Tom SimoniteFollow @twitterapi
IT Editor, Software & Hardware
I’m MIT Technology Review’s IT editor for hardware and software and enjoy a diverse diet of algorithms, Internet, and human-computer interaction with chips on the side. Working in our San Francisco office, I cover new ideas about what computers can do for us, whether they spring from tech giants, new startups, or academic labs.
My journey to the West Coast started in a small English town called Wantage and took in the University of Cambridge, Imperial College London, and five years writing and editing technology news coverage at New Scientist magazine.
Tom Simonite's Stories
Researchers show how easy it is to hide code in online ads that can turn people into an online attack squad.
New research from Black Hat shows it’s possible to trick water and energy infrastructure to cause physical damage—and securing these systems remains painfully slow.
There are tight controls on the NSA’s access to U.S. phone records and data from U.S. Internet companies, the agency’s director says.
Reputation.com says it’s ready to unveil a place where people can offer personal information to marketers in return for discounts and other perks.
Phones, tablets, and PCs can play online video on a TV set using Google’s cheap Chromecast device.
Microsoft aims to simplify home automation with software that connects different Internet-enabled devices.
The founder of Microsoft says we have reached a "golden age" of computer science enabling more powerful assistant software.
Microsoft redesigned its systems to aid U.S. surveillance programs, but whether it did so voluntarily or under duress is unknown.

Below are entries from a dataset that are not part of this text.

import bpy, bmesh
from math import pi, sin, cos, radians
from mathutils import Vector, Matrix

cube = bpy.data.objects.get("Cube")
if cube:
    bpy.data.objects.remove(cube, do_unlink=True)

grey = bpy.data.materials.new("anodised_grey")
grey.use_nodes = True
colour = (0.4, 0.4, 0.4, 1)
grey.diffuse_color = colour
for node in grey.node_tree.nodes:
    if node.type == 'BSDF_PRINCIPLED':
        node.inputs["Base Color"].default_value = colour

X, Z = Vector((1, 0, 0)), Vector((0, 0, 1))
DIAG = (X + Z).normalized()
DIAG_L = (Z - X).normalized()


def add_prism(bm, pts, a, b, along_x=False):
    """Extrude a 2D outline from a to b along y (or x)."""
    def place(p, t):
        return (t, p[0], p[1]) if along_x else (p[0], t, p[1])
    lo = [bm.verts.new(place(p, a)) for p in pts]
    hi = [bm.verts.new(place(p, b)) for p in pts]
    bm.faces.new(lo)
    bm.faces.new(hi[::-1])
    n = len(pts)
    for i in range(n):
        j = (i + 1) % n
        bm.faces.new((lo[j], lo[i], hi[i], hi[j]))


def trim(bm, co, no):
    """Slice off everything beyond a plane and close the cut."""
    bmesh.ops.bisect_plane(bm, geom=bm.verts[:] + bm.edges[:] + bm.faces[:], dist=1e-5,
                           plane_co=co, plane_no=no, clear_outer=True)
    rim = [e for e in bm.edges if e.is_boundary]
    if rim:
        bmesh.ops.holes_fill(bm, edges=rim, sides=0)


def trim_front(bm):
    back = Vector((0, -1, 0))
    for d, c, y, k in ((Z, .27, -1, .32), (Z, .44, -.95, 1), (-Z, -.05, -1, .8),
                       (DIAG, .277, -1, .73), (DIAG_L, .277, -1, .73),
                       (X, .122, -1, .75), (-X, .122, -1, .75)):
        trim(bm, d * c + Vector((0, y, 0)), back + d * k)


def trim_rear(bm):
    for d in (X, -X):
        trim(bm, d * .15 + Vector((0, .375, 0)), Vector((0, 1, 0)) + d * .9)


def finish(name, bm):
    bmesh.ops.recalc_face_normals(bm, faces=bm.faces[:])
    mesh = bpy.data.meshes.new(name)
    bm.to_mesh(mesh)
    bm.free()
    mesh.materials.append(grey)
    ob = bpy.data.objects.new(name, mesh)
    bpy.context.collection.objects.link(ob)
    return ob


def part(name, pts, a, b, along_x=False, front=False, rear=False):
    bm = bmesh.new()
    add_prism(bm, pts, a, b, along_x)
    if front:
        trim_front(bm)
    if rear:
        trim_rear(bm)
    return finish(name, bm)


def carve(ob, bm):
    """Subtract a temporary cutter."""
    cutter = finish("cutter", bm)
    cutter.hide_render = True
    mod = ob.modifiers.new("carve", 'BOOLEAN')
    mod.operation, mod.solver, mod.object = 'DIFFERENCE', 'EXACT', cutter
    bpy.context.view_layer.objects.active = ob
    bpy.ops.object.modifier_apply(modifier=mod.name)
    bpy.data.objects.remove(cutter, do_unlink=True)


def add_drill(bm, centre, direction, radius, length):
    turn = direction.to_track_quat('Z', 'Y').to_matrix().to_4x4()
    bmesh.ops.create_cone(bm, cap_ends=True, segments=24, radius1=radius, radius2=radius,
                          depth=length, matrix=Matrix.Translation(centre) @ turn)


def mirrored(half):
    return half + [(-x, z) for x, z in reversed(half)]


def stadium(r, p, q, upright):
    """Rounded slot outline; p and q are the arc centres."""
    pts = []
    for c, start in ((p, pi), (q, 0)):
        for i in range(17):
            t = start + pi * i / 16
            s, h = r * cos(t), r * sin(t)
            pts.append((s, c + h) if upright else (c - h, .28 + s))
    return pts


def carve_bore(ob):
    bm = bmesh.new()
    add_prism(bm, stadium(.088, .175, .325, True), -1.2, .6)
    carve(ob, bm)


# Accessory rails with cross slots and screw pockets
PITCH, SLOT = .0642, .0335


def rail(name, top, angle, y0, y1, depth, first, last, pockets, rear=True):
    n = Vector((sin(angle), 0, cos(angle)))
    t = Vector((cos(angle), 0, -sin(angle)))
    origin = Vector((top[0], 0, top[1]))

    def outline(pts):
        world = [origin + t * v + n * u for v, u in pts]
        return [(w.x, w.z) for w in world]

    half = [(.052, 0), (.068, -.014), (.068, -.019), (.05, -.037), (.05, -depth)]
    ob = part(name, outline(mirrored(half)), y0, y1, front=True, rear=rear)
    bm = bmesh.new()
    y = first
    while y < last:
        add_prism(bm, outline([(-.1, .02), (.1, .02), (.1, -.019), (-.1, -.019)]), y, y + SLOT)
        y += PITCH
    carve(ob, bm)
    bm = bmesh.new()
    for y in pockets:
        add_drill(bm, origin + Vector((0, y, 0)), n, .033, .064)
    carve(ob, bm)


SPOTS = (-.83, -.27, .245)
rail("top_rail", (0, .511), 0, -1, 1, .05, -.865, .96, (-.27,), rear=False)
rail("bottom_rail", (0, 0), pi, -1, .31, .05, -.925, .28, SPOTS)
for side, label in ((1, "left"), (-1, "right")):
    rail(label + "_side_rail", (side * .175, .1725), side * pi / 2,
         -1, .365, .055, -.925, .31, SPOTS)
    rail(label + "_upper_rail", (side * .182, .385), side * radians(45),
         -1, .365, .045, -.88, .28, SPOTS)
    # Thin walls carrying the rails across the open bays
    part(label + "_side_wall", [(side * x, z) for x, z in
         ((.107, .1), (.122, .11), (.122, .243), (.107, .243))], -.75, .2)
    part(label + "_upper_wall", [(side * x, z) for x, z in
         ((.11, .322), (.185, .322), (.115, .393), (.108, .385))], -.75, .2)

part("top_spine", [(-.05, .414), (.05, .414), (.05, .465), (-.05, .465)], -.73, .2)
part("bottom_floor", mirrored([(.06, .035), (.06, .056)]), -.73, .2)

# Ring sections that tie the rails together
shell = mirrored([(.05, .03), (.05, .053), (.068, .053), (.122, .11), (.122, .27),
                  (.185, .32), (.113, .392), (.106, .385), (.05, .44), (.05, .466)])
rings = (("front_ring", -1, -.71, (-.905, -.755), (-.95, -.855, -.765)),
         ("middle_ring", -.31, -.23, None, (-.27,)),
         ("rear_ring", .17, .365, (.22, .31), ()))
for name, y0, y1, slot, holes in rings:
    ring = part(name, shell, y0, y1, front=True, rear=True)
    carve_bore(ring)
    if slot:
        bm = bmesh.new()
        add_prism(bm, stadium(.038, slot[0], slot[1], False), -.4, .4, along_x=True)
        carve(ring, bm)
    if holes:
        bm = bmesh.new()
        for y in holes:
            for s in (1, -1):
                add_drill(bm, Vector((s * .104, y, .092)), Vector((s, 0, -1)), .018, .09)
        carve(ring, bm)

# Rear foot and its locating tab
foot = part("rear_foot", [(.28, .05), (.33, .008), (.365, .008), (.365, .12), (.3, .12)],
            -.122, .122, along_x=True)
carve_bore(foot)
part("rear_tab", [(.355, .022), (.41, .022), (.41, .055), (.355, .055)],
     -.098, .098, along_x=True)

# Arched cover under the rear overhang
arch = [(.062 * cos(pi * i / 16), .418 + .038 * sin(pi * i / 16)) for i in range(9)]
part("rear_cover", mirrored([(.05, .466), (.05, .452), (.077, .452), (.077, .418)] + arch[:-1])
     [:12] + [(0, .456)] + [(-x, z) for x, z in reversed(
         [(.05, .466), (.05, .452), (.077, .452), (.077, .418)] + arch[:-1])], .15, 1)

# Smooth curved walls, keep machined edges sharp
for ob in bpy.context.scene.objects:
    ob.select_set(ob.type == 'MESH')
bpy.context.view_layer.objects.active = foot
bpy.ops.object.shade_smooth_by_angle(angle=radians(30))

Software can let smartphones, Wi-Fi routers, and other hardware link up without centralized Internet service.